START Records for the exercise
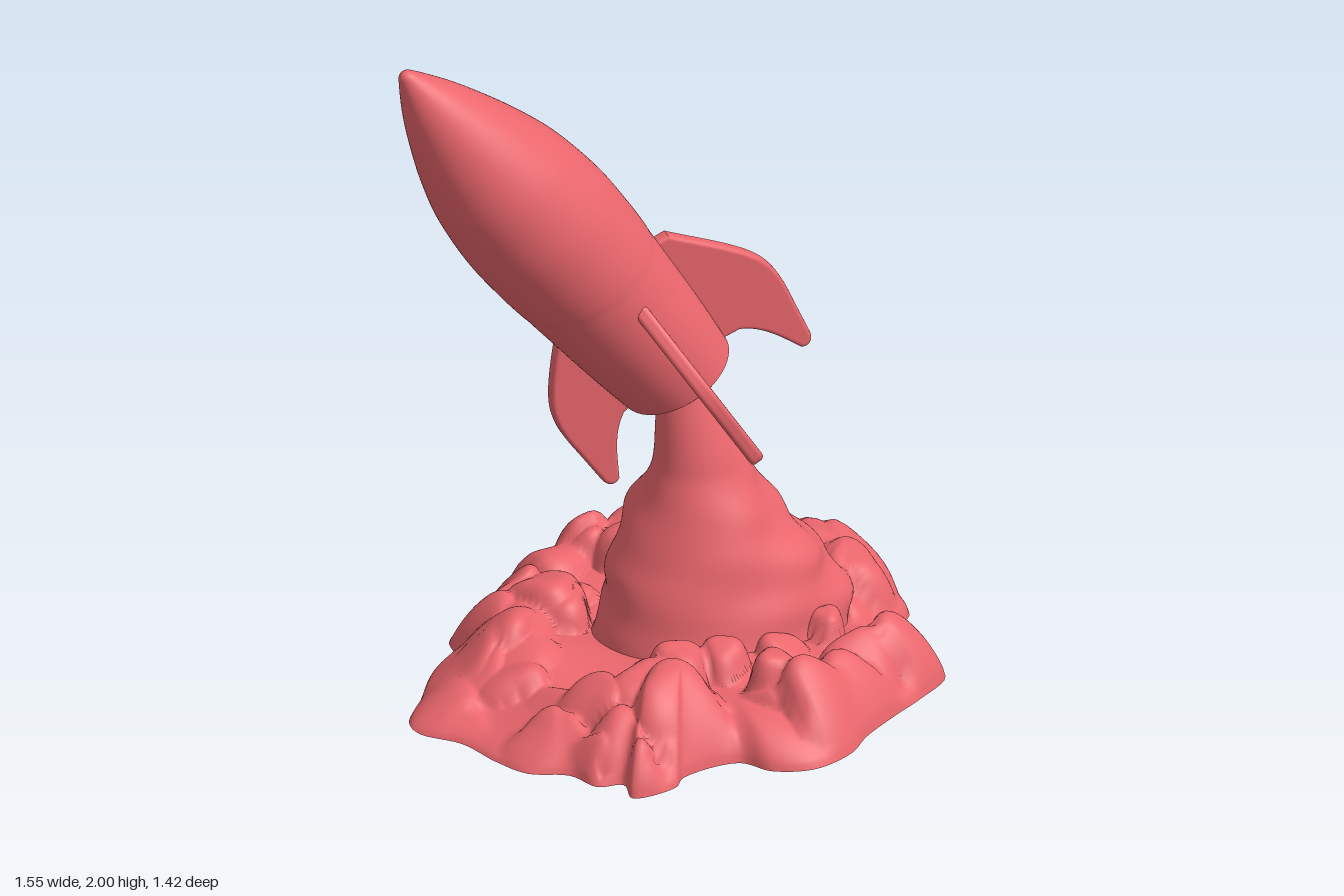
import * as THREE from 'three';

const material = new THREE.MeshStandardMaterial({ color: 0xea666c, side: THREE.DoubleSide });

// Poses from rocket space (radius, height above tail, z); the hull leans a little more than its tail.
const pose = (across, along, x, y) => new THREE.Matrix4().makeBasis(
  new THREE.Vector3(...across, 0), new THREE.Vector3(...along, 0), new THREE.Vector3(0, 0, 1)
).setPosition(x, y, -0.042);
const hullPose = pose([0.875, 0.485], [-0.5925, 0.8056], 0.051, 0.887);
const edgeFinPose = pose([0.866, 0.5], [-0.5, 0.866], 0.07, 0.885);
const sideFinPose = pose([0.84, 0.545], [-0.545, 0.84], 0.075, 0.9);

function addMesh(parent, name, geometry) {
  const mesh = new THREE.Mesh(geometry, material);
  mesh.name = name;
  parent.add(mesh);
}

// Skin over closed rings of points, ordered from the inside or top outwards.
function loft(rings) {
  const n = rings[0].length;
  const index = [];
  for (let j = 0; j < rings.length - 1; j++) {
    for (let i = 0; i < n; i++) {
      const a = j * n + i, b = j * n + (i + 1) % n;
      index.push(a, a + n, b + n, a, b + n, b);
    }
  }
  const geometry = new THREE.BufferGeometry().setFromPoints(rings.flat());
  geometry.setIndex(index);
  geometry.computeVertexNormals();
  return geometry;
}

function seededRandom(seed) {
  return () => {
    seed = (seed * 16807) % 2147483647;
    return seed / 2147483647;
  };
}

const points2 = (list) => list.map(([x, y]) => new THREE.Vector2(x, y));

function makeRocket() {
  const rocket = new THREE.Group();
  rocket.name = 'rocket';
  const lathe = (name, points) =>
    addMesh(rocket, name, new THREE.LatheGeometry(points, 72).applyMatrix4(hullPose));

  // Hull: tapered tail, a soft step, then a fuller pointed nose
  const profile = new THREE.SplineCurve(points2([
    [0.165, 0], [0.177, 0.1], [0.189, 0.22], [0.199, 0.34], [0.205, 0.41], [0.208, 0.45], [0.213, 0.49],
    [0.219, 0.58], [0.221, 0.72], [0.204, 0.88], [0.175, 1.0], [0.135, 1.12], [0.085, 1.245],
    [0.03, 1.355], [0.014, 1.378], [0, 1.384]
  ]));
  lathe('hull', profile.getPoints(110));

  // Tail rim with a recess and a small nozzle
  lathe('tailRim', points2([[0.13, 0.07], [0.135, 0.005], [0.145, -0.006], [0.158, -0.006], [0.165, 0]]));
  lathe('tailPlate', points2([[0, 0.05], [0.135, 0.05]]));
  lathe('nozzle', points2([
    [0.055, 0.05], [0.065, -0.02], [0.072, -0.035], [0.09, -0.035], [0.097, -0.025], [0.09, 0], [0.075, 0.05]
  ]));

  // Four swept fins with a straight leading edge, rounded shoulder and long tip
  const outline = new THREE.Shape();
  outline.moveTo(0.13, 0.41);
  outline.lineTo(0.175, 0.405);
  outline.bezierCurveTo(0.23, 0.33, 0.3, 0.25, 0.336, 0.18);
  outline.bezierCurveTo(0.368, 0.12, 0.366, 0.06, 0.356, -0.02);
  outline.lineTo(0.344, -0.145);
  outline.quadraticCurveTo(0.336, -0.178, 0.31, -0.165);
  outline.bezierCurveTo(0.28, -0.1, 0.255, -0.03, 0.195, 0.01);
  outline.lineTo(0.13, 0.02);
  for (let k = 0; k < 4; k++) {
    const fin = new THREE.ExtrudeGeometry(outline, {
      depth: 0.016, curveSegments: 14, bevelThickness: 0.013, bevelSize: 0.012, bevelOffset: -0.007, bevelSegments: 4
    });
    fin.translate(0, 0, -0.008).rotateY(k * Math.PI / 2 - 0.07);
    addMesh(rocket, 'fin' + (k + 1), fin.applyMatrix4(k % 2 ? sideFinPose : edgeFinPose));
  }
  return rocket;
}

// Exhaust column: widening cross-sections with bumps growing towards the ground
function makePlume() {
  // centre x, height, centre z, radius x, radius z
  const sections = [
    [0.06, 0.93, -0.03, 0.05, 0.05], [0.075, 0.8, -0.025, 0.08, 0.07], [0.115, 0.6, -0.025, 0.132, 0.115],
    [0.135, 0.45, -0.045, 0.21, 0.195], [0.165, 0.3, -0.035, 0.3, 0.235], [0.18, 0.18, -0.03, 0.34, 0.265],
    [0.185, 0, -0.03, 0.4, 0.31]
  ];
  const centres = new THREE.CatmullRomCurve3(sections.map((s) => new THREE.Vector3(s[0], s[1], s[2])));
  const radii = new THREE.CatmullRomCurve3(sections.map((s) => new THREE.Vector3(s[3], 0, s[4])));
  const rings = [];
  for (let j = 0; j <= 80; j++) {
    const c = centres.getPoint(j / 80), r = radii.getPoint(j / 80);
    const ring = [];
    for (let i = 0; i < 96; i++) {
      const a = i / 96 * Math.PI * 2;
      const rough = THREE.MathUtils.smoothstep(0.75 - c.y, 0, 0.3) * (0.045 + 0.035 * Math.cos(a - 0.8));
      const wave = Math.sin(3 * a + 14 * c.y) * 0.5 + Math.sin(5 * a - 25 * c.y + 1) * 0.5 +
        Math.sin(2 * a + 42 * c.y + 2) * 0.45;
      const k = 1 + rough * wave;
      ring.push(new THREE.Vector3(c.x + Math.cos(a) * r.x * k, c.y, c.z - Math.sin(a) * r.z * k));
    }
    rings.push(ring);
  }
  return loft(rings);
}

// Cloud base: blocky rounded lumps over an irregular footprint
function makeCloud(group) {
  const outline = [
    [0.775, -0.2], [0.75, -0.35], [0.71, -0.48], [0.66, -0.57], [0.6, -0.635], [0.5, -0.6], [0.44, -0.615],
    [0.35, -0.61], [0.31, -0.64], [0.24, -0.62], [0.19, -0.69], [0.1, -0.715], [-0.04, -0.67], [-0.1, -0.6],
    [-0.24, -0.56], [-0.33, -0.47], [-0.38, -0.41], [-0.47, -0.38], [-0.5, -0.27], [-0.58, -0.24],
    [-0.69, -0.1], [-0.77, 0.0], [-0.77, 0.07], [-0.69, 0.17], [-0.65, 0.3], [-0.6, 0.4], [-0.5, 0.46],
    [-0.46, 0.55], [-0.39, 0.57], [-0.4, 0.65], [-0.27, 0.645], [-0.22, 0.6], [-0.05, 0.59], [0.01, 0.67],
    [0.12, 0.71], [0.25, 0.67], [0.33, 0.6], [0.46, 0.52], [0.55, 0.47], [0.67, 0.38], [0.65, 0.27],
    [0.65, 0.1], [0.73, 0.02], [0.75, -0.08]
  ];
  const curve = new THREE.CatmullRomCurve3(outline.map(([x, z]) => new THREE.Vector3(x, 0, z)), true);
  const rim = curve.getPoints(264).slice(0, 264);
  const centre = new THREE.Vector3(0.05, 0, 0);

  // Each lump is a tilted slab with rounded sides
  const random = seededRandom(77);
  const lumps = [];
  for (let k = 0; k < 110; k++) {
    const t = 0.3 + 0.64 * Math.sqrt(random());
    const p = centre.clone().lerp(rim[Math.floor(random() * 264)], t);
    lumps.push({
      x: p.x, z: p.z, r: 0.06 + 0.09 * random(), h: 0.11 + 0.12 * random(),
      tiltX: 0.8 * (random() - 0.5), tiltZ: 0.8 * (random() - 0.5)
    });
  }

  const heightAt = (x, z, t) => {
    let h = 0.11 + 0.015 * Math.sin(9 * x + 4 * z) + 0.012 * Math.sin(13 * z - 6 * x);
    for (const l of lumps) {
      const dx = x - l.x, dz = z - l.z;
      const angle = Math.atan2(dz, dx);
      const r = l.r * (1 + 0.12 * Math.sin(3 * angle + 40 * l.x));
      const d = (dx * dx + dz * dz) / (r * r);
      if (d < 1) h = Math.max(h, (l.h + l.tiltX * dx + l.tiltZ * dz) * Math.pow(1 - d * d, 0.4));
    }
    const u = Math.max(0, (t - 0.66) / 0.34);
    const low = 0.45 + 0.55 * THREE.MathUtils.smoothstep(x, -0.62, -0.35);
    return h * low * Math.pow(Math.max(0, 1 - Math.pow(u, 1.8)), 0.65);
  };

  const rings = [];
  for (let j = 0; j <= 90; j++) {
    const t = Math.pow(j / 90, 0.8);
    rings.push(rim.map((p) => {
      const q = centre.clone().lerp(p, t);
      q.y = j === 90 ? 0 : heightAt(q.x, q.z, t);
      return q;
    }));
  }
  addMesh(group, 'cloudBase', loft(rings));

  // Flat underside
  const floor = new THREE.Shape(rim.map((p) => new THREE.Vector2(p.x, p.z)));
  addMesh(group, 'underside', new THREE.ShapeGeometry(floor).rotateX(Math.PI / 2));
}

export function createModel() {
  const model = new THREE.Group();
  model.name = 'rocketLaunch';
  model.add(makeRocket());
  addMesh(model, 'exhaustPlume', makePlume());
  makeCloud(model);
  return model;
}
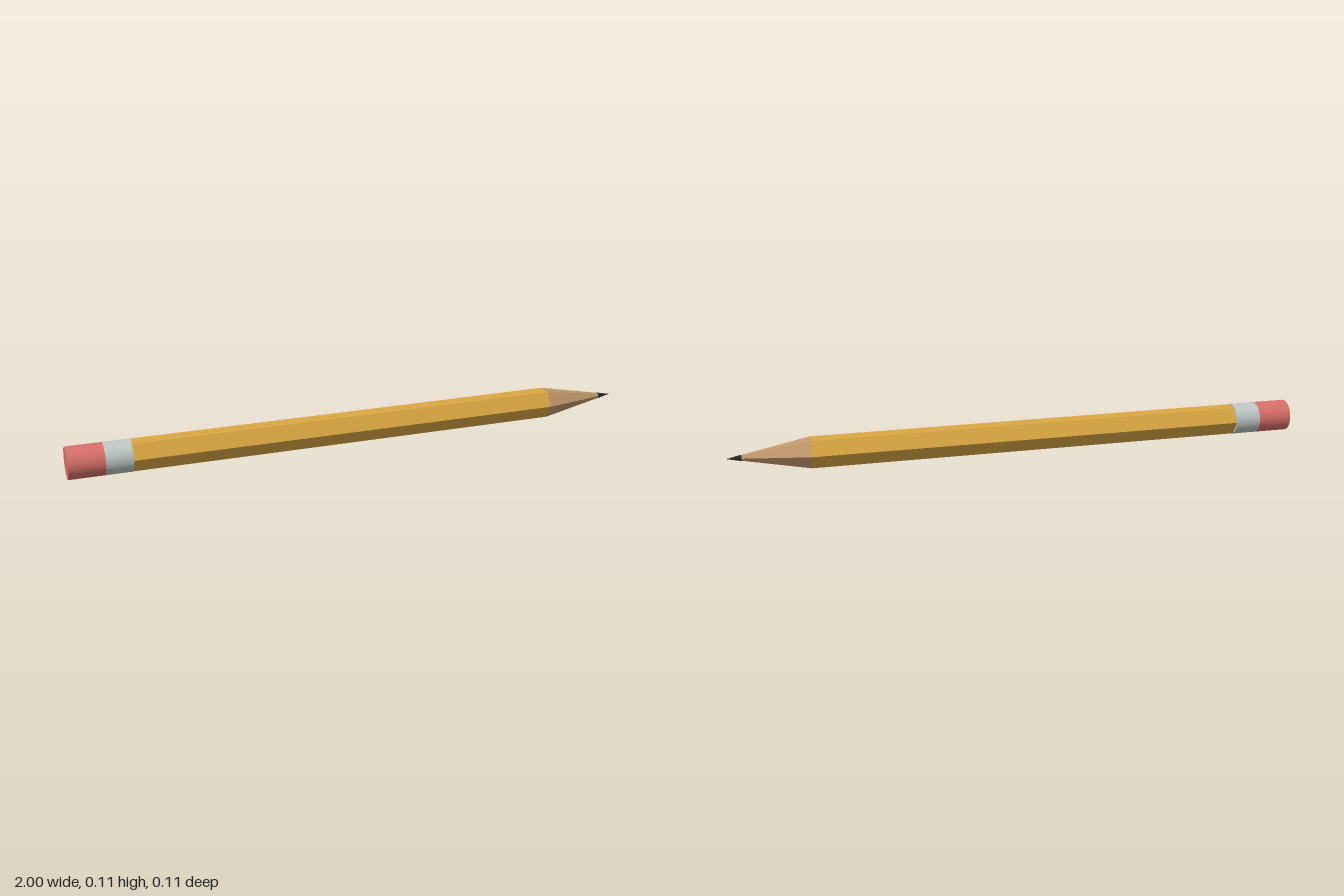
import * as THREE from 'three';

const R = 0.0545; // shared radius of barrel, ferrule and eraser

export function createModel() {
  const pencil = new THREE.Group();
  pencil.name = 'pencil';

  // One section along x, from x0 (radius r0) to x1 (radius r1)
  function section(name, color, x0, x1, r0, r1, sides, open = false) {
    const geometry = new THREE.CylinderGeometry(r1, r0, x1 - x0, sides, 1, open);
    geometry.rotateZ(-Math.PI / 2);
    const material = new THREE.MeshStandardMaterial({ color, flatShading: sides === 6 });
    if (open) material.side = THREE.DoubleSide;
    const mesh = new THREE.Mesh(geometry, material);
    mesh.name = name;
    mesh.position.set((x0 + x1) / 2, R, 0);
    pencil.add(mesh);
  }

  // Round end: eraser held by a metal ferrule
  section('eraser', 0xd9706a, -1, -0.88, R, R, 32);
  section('ferrule', 0xc0c8c8, -0.88, -0.79, R, R, 32);

  // Hexagonal painted barrel and sharpened wood, corners pointing to +z and -z
  section('barrel', 0xdba843, -0.79, 0.725, R, R, 6);
  section('sharpenedWood', 0xc49a6c, 0.725, 0.95, R, 0.0099, 6, true);

  // Round graphite point
  section('leadTip', 0x2a2a2a, 0.95, 1, 0.0105, 0, 24);

  return pencil;
}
END Records for the exercise
- _Work request_
Look through the records for the word "function". Every line that has it should be copied.

- _Result of the exercise_
function addMesh(parent, name, geometry) {
function loft(rings) {
function seededRandom(seed) {
function makeRocket() {
function makePlume() {
function makeCloud(group) {
export function createModel() {
export function createModel() {
  function section(name, color, x0, x1, r0, r1, sides, open = false) {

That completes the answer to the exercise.